Within the records below, find each line that holds the string "return", then copy it.

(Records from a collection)
-*-

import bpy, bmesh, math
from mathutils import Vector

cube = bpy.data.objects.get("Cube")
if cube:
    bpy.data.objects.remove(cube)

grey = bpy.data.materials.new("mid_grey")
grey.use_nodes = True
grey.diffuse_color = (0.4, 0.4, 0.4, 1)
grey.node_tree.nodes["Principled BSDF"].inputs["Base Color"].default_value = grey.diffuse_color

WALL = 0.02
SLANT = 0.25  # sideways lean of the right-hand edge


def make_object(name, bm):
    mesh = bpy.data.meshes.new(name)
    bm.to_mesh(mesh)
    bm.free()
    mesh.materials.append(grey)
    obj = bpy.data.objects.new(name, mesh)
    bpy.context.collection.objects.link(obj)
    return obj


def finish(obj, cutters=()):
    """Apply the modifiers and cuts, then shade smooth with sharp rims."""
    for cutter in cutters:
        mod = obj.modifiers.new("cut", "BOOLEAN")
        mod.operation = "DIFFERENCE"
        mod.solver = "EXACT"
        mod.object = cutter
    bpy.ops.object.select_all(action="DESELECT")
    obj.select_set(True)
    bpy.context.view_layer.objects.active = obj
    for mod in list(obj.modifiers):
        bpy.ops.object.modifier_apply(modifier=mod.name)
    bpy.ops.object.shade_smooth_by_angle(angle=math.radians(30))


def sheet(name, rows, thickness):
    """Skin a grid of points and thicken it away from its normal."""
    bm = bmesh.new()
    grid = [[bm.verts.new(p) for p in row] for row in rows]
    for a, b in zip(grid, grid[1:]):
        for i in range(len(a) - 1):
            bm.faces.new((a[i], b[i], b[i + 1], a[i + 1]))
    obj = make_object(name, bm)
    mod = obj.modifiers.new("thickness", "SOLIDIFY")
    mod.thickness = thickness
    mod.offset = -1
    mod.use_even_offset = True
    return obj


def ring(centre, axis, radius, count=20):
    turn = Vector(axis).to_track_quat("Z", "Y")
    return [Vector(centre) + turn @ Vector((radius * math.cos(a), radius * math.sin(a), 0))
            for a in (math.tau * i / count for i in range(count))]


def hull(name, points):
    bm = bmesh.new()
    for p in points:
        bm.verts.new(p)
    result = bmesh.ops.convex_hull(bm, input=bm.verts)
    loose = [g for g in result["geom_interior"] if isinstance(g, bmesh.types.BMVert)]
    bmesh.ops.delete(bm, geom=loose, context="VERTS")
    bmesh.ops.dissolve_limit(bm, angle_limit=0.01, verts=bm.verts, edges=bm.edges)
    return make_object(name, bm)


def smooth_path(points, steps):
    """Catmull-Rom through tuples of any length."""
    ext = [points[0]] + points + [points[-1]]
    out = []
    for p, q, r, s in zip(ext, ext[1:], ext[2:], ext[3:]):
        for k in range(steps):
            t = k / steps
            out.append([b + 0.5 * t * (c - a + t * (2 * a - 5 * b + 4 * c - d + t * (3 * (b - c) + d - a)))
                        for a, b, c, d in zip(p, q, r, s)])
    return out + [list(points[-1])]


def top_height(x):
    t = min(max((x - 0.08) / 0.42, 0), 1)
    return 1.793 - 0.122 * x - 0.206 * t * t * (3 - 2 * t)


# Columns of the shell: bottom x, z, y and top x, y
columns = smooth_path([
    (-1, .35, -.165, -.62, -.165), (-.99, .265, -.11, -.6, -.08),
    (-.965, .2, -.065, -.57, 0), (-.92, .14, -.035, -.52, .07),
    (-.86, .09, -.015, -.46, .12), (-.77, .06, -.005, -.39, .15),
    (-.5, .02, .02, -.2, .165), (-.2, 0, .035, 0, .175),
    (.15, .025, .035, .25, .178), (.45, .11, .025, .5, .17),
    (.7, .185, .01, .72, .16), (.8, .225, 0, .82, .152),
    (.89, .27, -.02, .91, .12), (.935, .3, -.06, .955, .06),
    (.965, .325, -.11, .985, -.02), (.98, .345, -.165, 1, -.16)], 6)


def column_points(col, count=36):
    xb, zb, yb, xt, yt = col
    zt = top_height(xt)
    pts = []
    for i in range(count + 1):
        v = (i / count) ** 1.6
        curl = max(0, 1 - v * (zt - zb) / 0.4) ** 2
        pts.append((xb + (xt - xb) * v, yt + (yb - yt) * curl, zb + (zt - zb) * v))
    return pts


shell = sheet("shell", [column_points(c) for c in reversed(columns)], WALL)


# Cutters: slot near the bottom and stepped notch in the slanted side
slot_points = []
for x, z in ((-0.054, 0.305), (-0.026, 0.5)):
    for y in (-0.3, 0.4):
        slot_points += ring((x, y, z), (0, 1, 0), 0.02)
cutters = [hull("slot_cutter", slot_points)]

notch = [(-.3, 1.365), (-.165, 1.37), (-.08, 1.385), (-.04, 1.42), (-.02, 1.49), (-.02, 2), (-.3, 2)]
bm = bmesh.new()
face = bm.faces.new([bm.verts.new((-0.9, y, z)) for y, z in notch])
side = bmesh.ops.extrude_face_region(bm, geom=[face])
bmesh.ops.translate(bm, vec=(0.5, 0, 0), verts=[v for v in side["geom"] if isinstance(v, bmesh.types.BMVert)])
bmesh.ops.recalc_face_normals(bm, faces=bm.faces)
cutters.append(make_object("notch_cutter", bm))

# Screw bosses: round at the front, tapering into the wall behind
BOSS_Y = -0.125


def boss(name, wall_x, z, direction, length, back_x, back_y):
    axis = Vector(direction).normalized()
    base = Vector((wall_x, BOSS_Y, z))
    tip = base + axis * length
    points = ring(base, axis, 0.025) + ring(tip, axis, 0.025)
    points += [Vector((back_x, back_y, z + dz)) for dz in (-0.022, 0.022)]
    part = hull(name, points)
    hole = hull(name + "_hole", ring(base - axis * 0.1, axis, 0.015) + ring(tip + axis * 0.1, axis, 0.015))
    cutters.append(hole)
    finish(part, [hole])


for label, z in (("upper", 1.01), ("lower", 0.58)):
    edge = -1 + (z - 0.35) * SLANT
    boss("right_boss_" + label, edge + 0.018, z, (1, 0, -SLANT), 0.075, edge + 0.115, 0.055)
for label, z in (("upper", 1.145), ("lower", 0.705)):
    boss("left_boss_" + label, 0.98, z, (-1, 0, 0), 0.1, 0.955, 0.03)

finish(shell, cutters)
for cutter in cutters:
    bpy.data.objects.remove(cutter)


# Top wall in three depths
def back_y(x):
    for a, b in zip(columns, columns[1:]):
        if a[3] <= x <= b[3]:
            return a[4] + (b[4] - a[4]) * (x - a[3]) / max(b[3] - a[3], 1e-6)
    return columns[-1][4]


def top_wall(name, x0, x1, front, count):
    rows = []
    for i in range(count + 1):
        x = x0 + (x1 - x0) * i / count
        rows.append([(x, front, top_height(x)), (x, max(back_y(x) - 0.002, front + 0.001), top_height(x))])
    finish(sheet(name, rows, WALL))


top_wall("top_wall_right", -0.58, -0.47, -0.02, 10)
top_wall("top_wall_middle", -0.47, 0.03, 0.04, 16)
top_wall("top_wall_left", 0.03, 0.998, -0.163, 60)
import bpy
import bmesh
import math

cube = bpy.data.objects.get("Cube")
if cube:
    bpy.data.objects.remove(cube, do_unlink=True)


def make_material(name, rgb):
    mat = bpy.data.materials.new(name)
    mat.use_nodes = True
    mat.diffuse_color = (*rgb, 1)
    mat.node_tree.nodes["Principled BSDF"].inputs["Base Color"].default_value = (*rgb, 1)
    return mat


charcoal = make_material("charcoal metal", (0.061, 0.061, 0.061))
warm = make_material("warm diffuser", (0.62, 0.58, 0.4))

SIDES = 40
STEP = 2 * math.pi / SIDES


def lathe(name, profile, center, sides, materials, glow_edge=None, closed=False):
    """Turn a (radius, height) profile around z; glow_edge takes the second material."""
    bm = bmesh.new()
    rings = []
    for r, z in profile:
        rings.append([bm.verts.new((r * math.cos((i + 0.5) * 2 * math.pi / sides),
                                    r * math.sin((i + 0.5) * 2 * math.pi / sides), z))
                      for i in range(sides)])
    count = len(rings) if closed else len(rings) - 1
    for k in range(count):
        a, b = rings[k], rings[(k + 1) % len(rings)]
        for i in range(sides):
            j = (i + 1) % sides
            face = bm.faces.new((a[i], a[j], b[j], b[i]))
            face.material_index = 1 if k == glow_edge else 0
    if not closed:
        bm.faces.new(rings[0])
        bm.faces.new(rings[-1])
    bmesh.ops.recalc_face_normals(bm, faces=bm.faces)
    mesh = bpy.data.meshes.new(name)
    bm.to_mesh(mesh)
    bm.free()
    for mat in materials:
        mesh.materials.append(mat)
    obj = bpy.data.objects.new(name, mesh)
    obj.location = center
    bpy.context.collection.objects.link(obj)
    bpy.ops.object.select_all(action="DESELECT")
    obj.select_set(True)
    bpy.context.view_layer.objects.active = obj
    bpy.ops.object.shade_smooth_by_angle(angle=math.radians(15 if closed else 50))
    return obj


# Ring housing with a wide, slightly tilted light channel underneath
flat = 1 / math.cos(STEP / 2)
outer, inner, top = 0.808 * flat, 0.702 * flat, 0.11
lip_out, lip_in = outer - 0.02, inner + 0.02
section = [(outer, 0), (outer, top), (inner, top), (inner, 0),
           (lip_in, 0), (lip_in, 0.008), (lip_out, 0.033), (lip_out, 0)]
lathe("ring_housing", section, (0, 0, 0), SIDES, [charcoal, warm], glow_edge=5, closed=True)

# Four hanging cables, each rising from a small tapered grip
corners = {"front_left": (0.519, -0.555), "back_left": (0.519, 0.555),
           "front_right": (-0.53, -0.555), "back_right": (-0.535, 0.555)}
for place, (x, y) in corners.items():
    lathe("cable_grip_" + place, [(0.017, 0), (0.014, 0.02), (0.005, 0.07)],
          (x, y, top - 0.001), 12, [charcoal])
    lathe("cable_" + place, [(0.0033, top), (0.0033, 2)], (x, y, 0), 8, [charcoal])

-*-

= Response to this exercise =
    return obj
    return obj
    return [Vector(centre) + turn @ Vector((radius * math.cos(a), radius * math.sin(a), 0))
    return make_object(name, bm)
    return out + [list(points[-1])]
    return 1.793 - 0.122 * x - 0.206 * t * t * (3 - 2 * t)
    return pts
            return a[4] + (b[4] - a[4]) * (x - a[3]) / max(b[3] - a[3], 1e-6)
    return columns[-1][4]
    return mat
    return obj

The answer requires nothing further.